Interesting, then, that the imications should at first glance be so self-deprecating; personally, I think that this episode is a stunning triumph of a Seadon finale. Where, then, is the "whimper"? I suspect the answer lies in the fact that our heroes' victory is temporary, and the death of freedom is inevitable. This is the season finale, but it isn't the last episode. As with Season Four of Buffy and, more to the point, the first season of Dollhouse, there's another episode to go.
We begin with the inevitable flashback which has to follow the revelation, at the end of the last episode, that Boyd was the big bad all along. It's five years ago, and we see Caroline, in Boyd's office , being presented with a choice that is not a choice: life in prison for terrorism or five years as an Active? She's "special", apparently, and Boyd wants to be her handler himself. This makes sense of past events, but it ain't half creepy.
An unexpected pleasure is that we once again get to see Enver Gjokaj's performance as Topher, although it's also cool to see Anthony imprinted with ninja skills. Nice that they have time for such touches in this of all episodes.
I have to stop and praise Harry Lennix here, something I've shamefully neglected up till now. It's such a novelty to see him as an openly moustache-twirling baddie, but we can now see all his other performances in a different light. Like the actor who played Keyser Soze in The Usual Suspects (I shall name no names. Spoilers, as Rover Song would say!), I'm sure that, if I was to research those earlier episodes, his performances would appear in a very different light.

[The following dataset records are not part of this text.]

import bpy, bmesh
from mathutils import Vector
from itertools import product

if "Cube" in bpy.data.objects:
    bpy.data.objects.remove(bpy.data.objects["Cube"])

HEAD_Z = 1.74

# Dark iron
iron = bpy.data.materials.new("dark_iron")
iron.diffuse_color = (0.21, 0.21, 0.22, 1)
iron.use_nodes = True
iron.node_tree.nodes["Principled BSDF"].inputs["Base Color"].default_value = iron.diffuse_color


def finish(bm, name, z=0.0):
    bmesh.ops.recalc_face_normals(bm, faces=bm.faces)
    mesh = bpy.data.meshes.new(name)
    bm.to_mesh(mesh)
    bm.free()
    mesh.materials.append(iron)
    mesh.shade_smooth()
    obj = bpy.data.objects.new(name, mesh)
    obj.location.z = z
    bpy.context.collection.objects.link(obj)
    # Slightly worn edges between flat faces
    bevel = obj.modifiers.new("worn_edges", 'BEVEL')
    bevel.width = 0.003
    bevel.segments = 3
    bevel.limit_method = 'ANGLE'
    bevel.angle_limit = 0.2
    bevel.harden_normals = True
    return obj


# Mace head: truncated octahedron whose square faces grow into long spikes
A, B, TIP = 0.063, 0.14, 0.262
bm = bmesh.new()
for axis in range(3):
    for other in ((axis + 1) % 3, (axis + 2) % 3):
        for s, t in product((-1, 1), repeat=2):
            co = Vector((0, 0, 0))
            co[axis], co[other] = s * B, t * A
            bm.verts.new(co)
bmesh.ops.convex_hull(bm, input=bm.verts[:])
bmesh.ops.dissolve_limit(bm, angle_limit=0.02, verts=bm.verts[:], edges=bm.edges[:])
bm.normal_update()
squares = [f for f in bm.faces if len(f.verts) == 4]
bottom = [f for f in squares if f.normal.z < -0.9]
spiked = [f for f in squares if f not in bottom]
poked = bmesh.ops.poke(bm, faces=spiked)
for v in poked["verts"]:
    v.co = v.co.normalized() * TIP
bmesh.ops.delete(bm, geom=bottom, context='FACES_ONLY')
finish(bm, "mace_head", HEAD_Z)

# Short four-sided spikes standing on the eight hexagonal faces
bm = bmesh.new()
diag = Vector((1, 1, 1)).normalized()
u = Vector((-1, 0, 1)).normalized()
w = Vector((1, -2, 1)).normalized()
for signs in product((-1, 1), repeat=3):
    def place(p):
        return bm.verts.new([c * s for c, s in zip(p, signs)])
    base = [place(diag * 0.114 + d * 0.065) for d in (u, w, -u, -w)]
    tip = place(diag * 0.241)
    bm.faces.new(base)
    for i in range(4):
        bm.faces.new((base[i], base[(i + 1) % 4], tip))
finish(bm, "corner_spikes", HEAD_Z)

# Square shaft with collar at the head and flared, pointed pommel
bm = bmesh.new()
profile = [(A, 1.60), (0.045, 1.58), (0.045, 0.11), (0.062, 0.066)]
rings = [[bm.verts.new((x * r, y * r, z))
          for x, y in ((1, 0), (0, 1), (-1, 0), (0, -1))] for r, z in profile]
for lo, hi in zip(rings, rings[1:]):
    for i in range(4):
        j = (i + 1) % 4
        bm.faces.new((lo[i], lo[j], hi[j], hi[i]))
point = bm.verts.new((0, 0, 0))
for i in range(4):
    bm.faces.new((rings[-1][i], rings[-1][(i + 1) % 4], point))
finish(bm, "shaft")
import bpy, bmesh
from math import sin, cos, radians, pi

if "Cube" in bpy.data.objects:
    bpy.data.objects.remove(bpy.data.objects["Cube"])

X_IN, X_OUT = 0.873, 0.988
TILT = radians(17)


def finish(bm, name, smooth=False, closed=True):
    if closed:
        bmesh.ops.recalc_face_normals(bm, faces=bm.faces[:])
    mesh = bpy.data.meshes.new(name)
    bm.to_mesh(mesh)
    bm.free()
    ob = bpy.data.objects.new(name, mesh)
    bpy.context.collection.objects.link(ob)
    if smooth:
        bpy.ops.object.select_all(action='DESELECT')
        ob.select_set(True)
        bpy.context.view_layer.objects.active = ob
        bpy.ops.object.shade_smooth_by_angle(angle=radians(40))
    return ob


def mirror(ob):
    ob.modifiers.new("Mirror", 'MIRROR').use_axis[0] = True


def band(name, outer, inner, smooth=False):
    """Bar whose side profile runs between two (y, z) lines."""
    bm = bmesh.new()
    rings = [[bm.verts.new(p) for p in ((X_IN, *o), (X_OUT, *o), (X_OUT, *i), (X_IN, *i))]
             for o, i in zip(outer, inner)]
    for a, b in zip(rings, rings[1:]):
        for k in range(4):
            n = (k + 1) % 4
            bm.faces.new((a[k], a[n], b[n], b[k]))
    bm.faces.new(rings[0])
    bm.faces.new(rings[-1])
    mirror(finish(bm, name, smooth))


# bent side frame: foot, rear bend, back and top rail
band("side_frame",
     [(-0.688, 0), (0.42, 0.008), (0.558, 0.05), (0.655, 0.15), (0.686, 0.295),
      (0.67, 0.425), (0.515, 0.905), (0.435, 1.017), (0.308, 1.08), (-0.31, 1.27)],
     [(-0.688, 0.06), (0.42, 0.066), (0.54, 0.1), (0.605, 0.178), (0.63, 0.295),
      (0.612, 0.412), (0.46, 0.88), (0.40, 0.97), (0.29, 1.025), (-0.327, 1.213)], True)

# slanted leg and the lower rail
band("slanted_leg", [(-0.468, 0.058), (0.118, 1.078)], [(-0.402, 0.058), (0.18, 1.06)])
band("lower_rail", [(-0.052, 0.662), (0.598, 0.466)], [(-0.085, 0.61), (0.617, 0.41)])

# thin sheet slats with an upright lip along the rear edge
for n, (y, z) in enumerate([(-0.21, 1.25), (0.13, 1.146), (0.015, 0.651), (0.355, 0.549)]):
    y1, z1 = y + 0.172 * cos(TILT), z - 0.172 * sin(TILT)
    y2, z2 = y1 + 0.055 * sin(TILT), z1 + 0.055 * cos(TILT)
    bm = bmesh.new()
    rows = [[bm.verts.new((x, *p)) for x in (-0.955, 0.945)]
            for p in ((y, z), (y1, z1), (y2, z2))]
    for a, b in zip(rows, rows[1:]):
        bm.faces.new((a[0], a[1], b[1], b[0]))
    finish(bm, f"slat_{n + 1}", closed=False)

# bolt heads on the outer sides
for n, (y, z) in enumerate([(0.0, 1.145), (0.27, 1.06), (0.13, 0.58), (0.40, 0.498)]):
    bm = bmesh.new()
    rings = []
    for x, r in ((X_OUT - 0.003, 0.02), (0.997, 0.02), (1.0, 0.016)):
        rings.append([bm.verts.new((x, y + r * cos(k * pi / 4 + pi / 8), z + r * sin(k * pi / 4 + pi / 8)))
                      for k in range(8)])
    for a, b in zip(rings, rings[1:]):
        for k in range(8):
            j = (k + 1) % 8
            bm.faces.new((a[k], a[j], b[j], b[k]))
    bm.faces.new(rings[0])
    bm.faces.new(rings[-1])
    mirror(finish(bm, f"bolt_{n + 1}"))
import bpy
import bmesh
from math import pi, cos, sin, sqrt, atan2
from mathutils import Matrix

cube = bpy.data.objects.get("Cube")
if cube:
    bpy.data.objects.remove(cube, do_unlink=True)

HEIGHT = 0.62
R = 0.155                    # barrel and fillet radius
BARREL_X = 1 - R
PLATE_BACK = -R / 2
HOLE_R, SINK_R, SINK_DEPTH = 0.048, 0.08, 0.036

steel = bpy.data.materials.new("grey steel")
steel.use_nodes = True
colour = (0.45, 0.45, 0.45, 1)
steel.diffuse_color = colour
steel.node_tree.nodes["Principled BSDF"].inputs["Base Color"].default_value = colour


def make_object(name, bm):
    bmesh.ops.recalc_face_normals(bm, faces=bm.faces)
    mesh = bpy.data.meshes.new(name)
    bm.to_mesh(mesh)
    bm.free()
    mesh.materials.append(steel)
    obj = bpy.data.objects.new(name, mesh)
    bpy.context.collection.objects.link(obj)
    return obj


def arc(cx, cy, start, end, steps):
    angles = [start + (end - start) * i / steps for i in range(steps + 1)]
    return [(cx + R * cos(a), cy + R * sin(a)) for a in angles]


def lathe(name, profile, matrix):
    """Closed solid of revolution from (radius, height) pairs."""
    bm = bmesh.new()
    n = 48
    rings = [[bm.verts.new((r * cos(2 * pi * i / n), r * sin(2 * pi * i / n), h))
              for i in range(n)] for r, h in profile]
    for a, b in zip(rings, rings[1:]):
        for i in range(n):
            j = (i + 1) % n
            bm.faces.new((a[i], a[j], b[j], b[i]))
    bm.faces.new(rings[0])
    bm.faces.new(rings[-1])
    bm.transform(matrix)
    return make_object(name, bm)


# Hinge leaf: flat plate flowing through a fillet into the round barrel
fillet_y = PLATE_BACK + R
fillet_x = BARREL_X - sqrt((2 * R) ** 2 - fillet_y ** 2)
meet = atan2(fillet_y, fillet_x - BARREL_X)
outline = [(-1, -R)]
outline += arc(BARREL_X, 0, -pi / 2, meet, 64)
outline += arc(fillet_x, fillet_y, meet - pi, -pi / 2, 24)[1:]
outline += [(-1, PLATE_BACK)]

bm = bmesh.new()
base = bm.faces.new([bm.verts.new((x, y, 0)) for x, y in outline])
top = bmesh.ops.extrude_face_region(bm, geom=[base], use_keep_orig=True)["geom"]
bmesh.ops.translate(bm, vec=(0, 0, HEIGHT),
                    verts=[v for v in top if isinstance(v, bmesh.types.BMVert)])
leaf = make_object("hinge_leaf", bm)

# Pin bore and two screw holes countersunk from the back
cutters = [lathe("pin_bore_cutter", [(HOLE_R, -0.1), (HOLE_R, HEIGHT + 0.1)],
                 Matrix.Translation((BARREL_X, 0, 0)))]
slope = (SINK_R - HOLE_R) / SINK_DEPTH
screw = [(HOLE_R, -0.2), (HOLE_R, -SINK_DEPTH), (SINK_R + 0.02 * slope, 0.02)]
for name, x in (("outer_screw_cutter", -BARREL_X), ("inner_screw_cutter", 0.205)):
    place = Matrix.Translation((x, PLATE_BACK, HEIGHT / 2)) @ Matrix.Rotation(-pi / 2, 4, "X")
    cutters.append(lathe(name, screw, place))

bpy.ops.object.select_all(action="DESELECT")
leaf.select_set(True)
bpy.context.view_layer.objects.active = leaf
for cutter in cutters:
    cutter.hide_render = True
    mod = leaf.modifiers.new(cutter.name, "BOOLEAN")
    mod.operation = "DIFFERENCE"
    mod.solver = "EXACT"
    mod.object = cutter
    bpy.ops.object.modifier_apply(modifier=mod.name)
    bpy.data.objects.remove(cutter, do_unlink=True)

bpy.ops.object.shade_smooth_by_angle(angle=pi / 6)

Horrifyingly, we discover that quietly, in Tucson, Rossum has been developing Topher's technology so that anyone, anywhere, can be wiped and imprinted. There are no longer such things as freedom or individuality; we are all Rossum's hive mind slaves. This is a concept rich with political overtones, and it's not hard to see a dig, here, at those right wing American "Libertarians", many of them in the so called "Tea Party", who fatuously cast "freedom" in terms of the state versus the private sector, and see corporate entities as "people" who must be protected from state oppression. In fact, as we are shown here, the concept of "freedom" only makes any sense when applied to individual human beings, not fatuous and overly abstract binary divisions into public sector and private sector. Corporations can, and do, assault people's liberties, and the truly libertarian thing is for the State to protect us from this through regulation.
There is, of course, no hope here, whatever temporary victory our heroes can bring about. The technology has been invented. It cannot be uninvented. It will be used. We are all doomed.
Still, we can at least hope for that temporary victory, and for Boyd to get his eventual comeuppance. It seems he controls Dr Saunders, and has done for some time. This means it wasn't really here who killed Bennet, which takes some of the poetry away. Still, this is a minor point, and these are the only words of slight criticism that you'll hear from me about this superlative episode of television.
Adelle, only a few episodes from appearing to be an utter bitch, is stoic and brave, refusing to co-operate even at gunpoint and willing to sacrifice herself for the greater good. Other characters are unfortunate: Mellie's death is truly tragic. And Topher's realisation at what he has allowed to happen seems to be a sort of harbinger of the broken Topher we see in Epitaph One; "I did all this. I'm the one who brought about the thought-pocalypse."
Langton gets his just desserts in the end, being wiped and ending up as a suicide bomber. But, just as we think we have a happy endng, the epilogue skips a few years into the future and tells us that no, we don't...